The New York Ledger
Story papers were one of the leading forms of home entertainment for much of the 19th century. Resembling a newspaper but containing a mix of serial installments of novels, short stories, poems, household advice, humor, and sometimes even games or puzzles, these publications provided weekly or monthly doses of entertainment for millions of American readers. One of the most successful and influential story papers was Robert Bonner’s New York Ledger, which began publication in 1855 and ran for almost fifty years.
The New York Ledger relied heavily on recurring contributors to fill its pages every week, and these writers gained celebrity as a result of their frequent appearances in the widely-circulated paper. Sallie M. Bryan was one such celebrity poet, contributing works frequently during the early years of the Ledger. Several issues containing her work can be found in Villanova’s collection of New York Ledger issues, available online.
The Sarah Piatt Recovery Project at Ohio State University has collected many of Piatt’s New York Ledger poems in an online archive. The process of preparing this exhibit led to the rediscovery of a Piatt poem, “The Dove and the Angel,” in the March 30, 1861 issue, which had not been previously identified by OSU’s project.
An Irish Garland

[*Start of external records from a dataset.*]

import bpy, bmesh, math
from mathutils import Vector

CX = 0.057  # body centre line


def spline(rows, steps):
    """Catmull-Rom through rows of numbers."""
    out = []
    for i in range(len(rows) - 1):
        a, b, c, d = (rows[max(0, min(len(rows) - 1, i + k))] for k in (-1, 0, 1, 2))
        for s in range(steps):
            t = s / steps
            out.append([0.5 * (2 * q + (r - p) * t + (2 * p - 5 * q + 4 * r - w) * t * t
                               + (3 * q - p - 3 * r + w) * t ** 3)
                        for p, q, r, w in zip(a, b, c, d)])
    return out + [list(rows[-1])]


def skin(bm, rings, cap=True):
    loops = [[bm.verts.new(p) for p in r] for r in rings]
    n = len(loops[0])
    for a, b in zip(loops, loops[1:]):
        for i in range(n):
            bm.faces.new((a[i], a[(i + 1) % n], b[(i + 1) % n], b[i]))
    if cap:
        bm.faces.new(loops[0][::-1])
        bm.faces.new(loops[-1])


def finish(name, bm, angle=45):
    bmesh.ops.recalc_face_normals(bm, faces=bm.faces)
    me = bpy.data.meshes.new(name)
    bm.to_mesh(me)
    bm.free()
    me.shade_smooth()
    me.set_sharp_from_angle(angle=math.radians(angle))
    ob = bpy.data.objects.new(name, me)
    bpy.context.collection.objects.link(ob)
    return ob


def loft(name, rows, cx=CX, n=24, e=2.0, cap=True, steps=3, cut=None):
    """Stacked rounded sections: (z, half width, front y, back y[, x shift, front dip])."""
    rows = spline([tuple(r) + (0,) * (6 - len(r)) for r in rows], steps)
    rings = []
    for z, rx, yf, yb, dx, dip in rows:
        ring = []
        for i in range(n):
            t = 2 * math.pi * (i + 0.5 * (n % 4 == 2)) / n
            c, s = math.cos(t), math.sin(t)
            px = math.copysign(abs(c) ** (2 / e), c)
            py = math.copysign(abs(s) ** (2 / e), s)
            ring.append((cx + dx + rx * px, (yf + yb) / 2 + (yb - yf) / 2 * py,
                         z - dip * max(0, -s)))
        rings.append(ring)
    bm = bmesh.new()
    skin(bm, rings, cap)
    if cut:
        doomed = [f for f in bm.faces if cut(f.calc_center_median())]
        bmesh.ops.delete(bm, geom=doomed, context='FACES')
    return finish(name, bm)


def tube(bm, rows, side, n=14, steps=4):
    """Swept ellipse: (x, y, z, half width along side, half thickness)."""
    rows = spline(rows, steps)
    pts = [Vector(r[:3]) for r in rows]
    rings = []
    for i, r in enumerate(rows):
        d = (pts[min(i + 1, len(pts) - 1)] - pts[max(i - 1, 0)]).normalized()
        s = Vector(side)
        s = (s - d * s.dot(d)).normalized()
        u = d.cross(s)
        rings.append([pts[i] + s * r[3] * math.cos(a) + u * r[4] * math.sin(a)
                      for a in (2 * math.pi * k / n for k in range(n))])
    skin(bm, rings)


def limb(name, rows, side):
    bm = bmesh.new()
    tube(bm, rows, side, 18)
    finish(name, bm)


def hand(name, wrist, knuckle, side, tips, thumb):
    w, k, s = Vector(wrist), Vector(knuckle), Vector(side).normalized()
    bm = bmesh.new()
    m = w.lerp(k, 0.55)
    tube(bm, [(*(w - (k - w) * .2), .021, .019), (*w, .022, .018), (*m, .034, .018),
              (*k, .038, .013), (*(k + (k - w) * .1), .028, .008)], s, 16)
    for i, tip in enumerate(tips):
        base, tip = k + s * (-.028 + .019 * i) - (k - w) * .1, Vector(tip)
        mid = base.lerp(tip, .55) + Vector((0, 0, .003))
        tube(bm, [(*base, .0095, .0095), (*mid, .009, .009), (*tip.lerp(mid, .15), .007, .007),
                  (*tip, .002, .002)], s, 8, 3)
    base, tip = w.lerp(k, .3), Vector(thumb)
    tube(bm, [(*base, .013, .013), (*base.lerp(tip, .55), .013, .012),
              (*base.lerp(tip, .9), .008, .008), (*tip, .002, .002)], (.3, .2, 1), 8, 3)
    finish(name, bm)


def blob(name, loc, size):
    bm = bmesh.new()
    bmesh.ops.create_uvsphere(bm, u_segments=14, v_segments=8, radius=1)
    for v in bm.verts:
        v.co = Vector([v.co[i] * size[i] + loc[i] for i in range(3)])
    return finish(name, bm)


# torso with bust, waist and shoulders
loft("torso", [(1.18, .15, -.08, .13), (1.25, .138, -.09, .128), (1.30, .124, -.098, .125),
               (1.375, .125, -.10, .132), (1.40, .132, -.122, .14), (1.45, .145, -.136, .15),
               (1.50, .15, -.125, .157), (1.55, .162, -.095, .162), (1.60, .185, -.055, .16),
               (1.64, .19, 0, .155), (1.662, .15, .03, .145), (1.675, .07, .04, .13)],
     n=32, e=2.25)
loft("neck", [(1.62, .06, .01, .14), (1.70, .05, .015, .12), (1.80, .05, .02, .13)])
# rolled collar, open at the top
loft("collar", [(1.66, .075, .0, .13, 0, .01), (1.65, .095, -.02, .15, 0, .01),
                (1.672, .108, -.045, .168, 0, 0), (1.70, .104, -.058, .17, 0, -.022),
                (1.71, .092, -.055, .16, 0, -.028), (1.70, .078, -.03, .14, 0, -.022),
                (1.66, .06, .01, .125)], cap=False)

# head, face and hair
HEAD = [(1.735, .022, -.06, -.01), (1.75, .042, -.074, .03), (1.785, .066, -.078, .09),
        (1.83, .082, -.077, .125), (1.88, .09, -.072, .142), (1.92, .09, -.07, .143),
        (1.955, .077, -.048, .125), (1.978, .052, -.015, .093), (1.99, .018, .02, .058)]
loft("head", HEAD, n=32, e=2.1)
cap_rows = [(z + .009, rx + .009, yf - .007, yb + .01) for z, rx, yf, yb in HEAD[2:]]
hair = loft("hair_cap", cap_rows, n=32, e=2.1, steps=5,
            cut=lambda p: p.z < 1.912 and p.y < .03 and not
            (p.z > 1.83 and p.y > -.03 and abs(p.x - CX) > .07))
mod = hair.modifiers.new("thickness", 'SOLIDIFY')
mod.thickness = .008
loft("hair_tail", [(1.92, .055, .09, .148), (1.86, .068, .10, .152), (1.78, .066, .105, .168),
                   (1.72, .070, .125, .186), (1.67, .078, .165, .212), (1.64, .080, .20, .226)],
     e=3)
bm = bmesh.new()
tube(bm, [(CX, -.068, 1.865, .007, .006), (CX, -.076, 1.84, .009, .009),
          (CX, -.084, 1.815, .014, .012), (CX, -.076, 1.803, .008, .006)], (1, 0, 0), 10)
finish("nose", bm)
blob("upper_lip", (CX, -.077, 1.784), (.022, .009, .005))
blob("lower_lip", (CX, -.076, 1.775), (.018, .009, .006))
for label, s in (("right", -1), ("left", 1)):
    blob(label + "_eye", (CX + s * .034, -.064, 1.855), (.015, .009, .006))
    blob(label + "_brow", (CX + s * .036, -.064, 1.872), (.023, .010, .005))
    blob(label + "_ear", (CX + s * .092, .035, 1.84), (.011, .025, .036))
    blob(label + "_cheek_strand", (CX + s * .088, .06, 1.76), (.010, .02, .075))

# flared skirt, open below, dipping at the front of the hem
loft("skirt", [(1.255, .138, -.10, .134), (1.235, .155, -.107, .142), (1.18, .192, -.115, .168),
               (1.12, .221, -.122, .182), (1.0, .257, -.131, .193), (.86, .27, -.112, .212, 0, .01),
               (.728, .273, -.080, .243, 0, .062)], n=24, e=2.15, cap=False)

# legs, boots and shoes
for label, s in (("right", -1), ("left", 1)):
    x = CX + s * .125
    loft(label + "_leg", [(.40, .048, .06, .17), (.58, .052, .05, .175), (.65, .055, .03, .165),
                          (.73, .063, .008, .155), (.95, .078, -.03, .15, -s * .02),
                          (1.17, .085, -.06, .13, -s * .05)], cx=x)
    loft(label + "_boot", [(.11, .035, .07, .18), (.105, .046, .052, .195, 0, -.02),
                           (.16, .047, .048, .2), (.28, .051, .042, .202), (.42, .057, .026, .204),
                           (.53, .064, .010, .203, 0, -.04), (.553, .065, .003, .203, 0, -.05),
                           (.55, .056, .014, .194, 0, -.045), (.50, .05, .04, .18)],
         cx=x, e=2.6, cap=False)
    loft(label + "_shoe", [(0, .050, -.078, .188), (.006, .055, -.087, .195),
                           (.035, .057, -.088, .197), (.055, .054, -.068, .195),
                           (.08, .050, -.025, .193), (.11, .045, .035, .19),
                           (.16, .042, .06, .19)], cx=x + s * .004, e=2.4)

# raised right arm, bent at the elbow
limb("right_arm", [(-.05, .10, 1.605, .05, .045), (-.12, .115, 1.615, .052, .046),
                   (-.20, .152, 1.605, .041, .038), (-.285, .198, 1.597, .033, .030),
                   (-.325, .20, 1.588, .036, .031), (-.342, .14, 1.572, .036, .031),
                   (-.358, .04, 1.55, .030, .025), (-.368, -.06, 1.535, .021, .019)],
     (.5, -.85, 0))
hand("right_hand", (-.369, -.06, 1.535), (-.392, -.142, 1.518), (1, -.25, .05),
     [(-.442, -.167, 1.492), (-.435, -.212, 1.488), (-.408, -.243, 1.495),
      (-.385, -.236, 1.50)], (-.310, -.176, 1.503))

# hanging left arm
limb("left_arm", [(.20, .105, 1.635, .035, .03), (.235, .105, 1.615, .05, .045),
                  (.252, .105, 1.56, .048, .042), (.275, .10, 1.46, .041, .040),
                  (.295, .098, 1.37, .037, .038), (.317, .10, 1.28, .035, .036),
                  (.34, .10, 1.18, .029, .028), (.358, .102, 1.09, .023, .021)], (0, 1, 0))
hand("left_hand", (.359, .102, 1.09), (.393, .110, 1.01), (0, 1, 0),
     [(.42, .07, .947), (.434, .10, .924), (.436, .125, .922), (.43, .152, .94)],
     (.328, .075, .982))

Long after she had moved on from story paper contributions, Sarah Piatt and her family lived in Ireland for well over a decade (1882-1893) as a consequence of her husband’s appointment as a United States consul. During this time, she had opportunities for travel and to become part of the local literary community. Piatt’s Irish years produced a significant number of new poems. Most of her published volumes saw first printings published abroad. One such volume was An Irish Garland, first published by David Douglas in Edinburgh in 1884, then reprinted for American audiences in an edition found in Falvey Library’s Joseph McGarrity Collection of works about and associated with Ireland. The full book has been digitized and can be read online in its entirety.
If you would like to take a deeper dive into the life and work of Sarah Piatt, you might enjoy the Discovering Sarah Piatt: America’s Lost Great Writer podcast, hosted by Ohio State University’s Elizabeth Renker, to whom this exhibit and blog post owe a debt of gratitude for valuable input provided.
Like our earlier Collins release, Her Dark Inheritance, much of the plot revolves around a buried secret from the past. In this case, the titular heroine’s mother is a victim of blackmail by a villain who wishes to marry her (or her daughter) in order to gain access to the family’s considerable wealth. This setup leads to many of the familiar story paper tropes: jealousy and misunderstandings between lovers, apparent deaths and subsequent resurrections, abuse of insane asylums, a clever detective hot on the trail, etc., etc.
If you’d like to check it out for yourself, the entire book can be read online or downloaded in popular eBook formats through Project Gutenberg.
The Safety First Club Fights Fire follows the continuing adventures of high school student Sam Parker, his mentor Lon Gates, and his friends in the “Safety First Club.” The book’s title rather gives away its finale, but along the way, the boys also find themselves on the wrong end of school politics, and take some time to work on a rather ambitious project involving a high-powered motor. Readers who enjoyed the first two books will find more of the same here, though some parts of this book feel a bit more episodic and disjointed than the previous volumes.
The full text can be read online or downloaded in popular eBook formats through Project Gutenberg.